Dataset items
=== Begin Enclosure ===

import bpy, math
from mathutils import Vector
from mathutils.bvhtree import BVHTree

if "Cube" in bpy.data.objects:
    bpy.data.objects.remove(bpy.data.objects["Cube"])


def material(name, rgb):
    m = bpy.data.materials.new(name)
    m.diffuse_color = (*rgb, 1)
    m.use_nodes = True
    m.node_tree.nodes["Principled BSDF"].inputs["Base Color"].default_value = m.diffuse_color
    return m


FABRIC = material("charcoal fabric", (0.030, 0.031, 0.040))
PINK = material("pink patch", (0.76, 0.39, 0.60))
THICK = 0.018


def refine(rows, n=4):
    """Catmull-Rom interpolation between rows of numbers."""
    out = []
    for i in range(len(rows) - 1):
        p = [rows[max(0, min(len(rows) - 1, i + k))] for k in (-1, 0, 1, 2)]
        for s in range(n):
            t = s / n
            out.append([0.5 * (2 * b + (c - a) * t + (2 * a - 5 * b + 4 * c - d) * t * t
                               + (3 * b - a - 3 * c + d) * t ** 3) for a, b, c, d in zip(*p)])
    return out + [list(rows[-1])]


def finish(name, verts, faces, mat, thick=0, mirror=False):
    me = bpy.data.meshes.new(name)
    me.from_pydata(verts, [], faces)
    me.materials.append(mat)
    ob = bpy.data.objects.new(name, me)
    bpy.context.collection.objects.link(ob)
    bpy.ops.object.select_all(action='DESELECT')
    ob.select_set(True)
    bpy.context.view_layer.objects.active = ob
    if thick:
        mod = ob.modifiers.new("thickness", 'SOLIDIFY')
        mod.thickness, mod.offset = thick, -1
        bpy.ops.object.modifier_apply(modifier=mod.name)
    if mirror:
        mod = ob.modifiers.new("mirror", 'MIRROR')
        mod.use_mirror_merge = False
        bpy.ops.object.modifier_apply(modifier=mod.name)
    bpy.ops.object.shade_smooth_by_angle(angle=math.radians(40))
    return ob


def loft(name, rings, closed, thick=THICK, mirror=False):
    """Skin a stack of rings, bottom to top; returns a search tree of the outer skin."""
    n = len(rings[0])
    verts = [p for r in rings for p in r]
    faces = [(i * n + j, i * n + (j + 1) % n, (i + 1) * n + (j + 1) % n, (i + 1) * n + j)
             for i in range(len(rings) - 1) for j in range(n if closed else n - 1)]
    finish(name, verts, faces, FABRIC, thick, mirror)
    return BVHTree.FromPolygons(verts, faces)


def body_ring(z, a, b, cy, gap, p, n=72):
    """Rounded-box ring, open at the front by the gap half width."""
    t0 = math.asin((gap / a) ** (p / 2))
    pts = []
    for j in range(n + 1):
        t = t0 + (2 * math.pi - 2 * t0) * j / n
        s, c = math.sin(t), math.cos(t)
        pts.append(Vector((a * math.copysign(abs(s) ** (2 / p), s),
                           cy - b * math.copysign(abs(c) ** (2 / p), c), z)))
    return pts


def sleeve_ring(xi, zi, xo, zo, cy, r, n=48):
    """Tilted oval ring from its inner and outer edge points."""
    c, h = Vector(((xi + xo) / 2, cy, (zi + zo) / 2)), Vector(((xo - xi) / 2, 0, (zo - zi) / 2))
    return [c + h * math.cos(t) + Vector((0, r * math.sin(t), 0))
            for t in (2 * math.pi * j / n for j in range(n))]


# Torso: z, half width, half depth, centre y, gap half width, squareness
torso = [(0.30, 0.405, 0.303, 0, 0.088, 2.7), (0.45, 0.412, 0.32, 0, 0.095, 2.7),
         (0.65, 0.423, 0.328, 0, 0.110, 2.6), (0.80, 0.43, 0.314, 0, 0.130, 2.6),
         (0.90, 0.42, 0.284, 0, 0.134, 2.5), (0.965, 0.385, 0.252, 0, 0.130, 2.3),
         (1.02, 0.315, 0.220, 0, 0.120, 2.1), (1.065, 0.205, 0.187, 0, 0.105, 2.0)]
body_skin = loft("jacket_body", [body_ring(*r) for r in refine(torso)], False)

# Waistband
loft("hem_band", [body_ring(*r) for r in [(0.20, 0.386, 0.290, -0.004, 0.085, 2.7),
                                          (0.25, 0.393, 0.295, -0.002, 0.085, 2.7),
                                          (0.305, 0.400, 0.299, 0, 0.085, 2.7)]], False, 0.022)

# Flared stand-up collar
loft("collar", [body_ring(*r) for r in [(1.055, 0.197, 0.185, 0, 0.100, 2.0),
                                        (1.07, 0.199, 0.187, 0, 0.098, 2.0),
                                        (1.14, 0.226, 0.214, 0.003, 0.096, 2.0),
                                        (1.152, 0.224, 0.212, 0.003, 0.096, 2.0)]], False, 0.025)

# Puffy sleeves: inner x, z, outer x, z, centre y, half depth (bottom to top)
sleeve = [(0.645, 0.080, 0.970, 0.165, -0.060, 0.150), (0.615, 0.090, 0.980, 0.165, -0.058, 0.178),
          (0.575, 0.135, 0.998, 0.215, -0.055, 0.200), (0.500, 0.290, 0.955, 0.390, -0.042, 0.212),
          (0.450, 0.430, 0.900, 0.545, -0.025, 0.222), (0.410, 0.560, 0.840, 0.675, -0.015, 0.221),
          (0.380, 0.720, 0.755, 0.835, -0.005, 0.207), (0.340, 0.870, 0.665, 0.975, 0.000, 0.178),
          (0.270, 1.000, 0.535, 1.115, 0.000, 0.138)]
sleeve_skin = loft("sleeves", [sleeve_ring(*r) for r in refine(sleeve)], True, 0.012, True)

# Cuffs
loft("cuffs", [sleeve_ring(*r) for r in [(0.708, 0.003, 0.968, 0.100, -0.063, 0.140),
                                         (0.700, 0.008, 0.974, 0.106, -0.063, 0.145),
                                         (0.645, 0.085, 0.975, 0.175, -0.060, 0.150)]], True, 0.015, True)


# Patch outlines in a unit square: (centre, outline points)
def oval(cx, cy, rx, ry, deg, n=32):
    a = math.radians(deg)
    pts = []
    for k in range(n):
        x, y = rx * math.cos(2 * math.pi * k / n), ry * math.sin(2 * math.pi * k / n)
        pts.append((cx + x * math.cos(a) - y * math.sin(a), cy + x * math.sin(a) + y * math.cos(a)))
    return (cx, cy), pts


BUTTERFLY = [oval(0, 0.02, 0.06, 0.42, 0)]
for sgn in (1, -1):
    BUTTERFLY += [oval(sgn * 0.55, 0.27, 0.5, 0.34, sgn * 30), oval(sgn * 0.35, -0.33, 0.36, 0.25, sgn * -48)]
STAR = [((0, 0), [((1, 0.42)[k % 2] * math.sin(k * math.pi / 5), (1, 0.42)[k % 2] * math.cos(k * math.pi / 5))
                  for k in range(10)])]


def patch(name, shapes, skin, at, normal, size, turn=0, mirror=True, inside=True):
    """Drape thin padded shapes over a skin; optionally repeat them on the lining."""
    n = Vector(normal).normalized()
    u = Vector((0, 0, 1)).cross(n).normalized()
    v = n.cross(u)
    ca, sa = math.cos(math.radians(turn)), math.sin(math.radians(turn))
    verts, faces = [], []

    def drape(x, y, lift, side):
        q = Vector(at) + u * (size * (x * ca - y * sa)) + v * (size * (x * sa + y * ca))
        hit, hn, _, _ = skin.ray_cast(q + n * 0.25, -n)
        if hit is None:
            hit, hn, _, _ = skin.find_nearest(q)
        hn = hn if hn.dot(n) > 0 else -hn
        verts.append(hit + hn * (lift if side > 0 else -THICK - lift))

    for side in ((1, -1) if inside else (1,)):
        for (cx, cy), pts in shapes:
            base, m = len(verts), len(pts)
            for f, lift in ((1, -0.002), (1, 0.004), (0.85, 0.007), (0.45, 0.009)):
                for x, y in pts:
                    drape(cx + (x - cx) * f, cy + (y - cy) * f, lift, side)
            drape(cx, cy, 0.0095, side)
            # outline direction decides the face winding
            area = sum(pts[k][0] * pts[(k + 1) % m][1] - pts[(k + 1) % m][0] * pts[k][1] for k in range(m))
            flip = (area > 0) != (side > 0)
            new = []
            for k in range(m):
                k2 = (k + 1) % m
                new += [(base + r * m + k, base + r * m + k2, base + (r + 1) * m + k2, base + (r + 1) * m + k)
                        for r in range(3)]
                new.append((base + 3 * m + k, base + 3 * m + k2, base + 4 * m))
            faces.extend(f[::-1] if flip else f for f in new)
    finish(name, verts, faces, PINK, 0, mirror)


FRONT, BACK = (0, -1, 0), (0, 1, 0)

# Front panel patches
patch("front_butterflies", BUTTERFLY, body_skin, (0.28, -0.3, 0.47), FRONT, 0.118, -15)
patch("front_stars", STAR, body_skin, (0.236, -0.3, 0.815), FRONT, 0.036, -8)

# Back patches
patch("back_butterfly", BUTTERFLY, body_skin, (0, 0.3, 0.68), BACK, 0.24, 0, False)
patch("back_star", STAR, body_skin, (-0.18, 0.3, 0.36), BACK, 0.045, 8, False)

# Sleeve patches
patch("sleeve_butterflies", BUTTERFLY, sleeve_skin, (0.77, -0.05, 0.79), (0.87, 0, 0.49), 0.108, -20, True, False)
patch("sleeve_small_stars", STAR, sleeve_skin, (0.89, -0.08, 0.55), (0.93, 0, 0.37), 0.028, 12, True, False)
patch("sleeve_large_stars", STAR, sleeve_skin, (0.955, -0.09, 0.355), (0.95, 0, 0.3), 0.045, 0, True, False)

=== End Enclosure ===

Copy the records above exactly, beginning at the line that contains "BUTTERFLY = [oval(0, 0.02, 0.06, 0.42, 0)]" and stopping after the line that contains "BUTTERFLY += [oval(sgn".

BUTTERFLY = [oval(0, 0.02, 0.06, 0.42, 0)]
for sgn in (1, -1):
    BUTTERFLY += [oval(sgn * 0.55, 0.27, 0.5, 0.34, sgn * 30), oval(sgn * 0.35, -0.33, 0.36, 0.25, sgn * -48)]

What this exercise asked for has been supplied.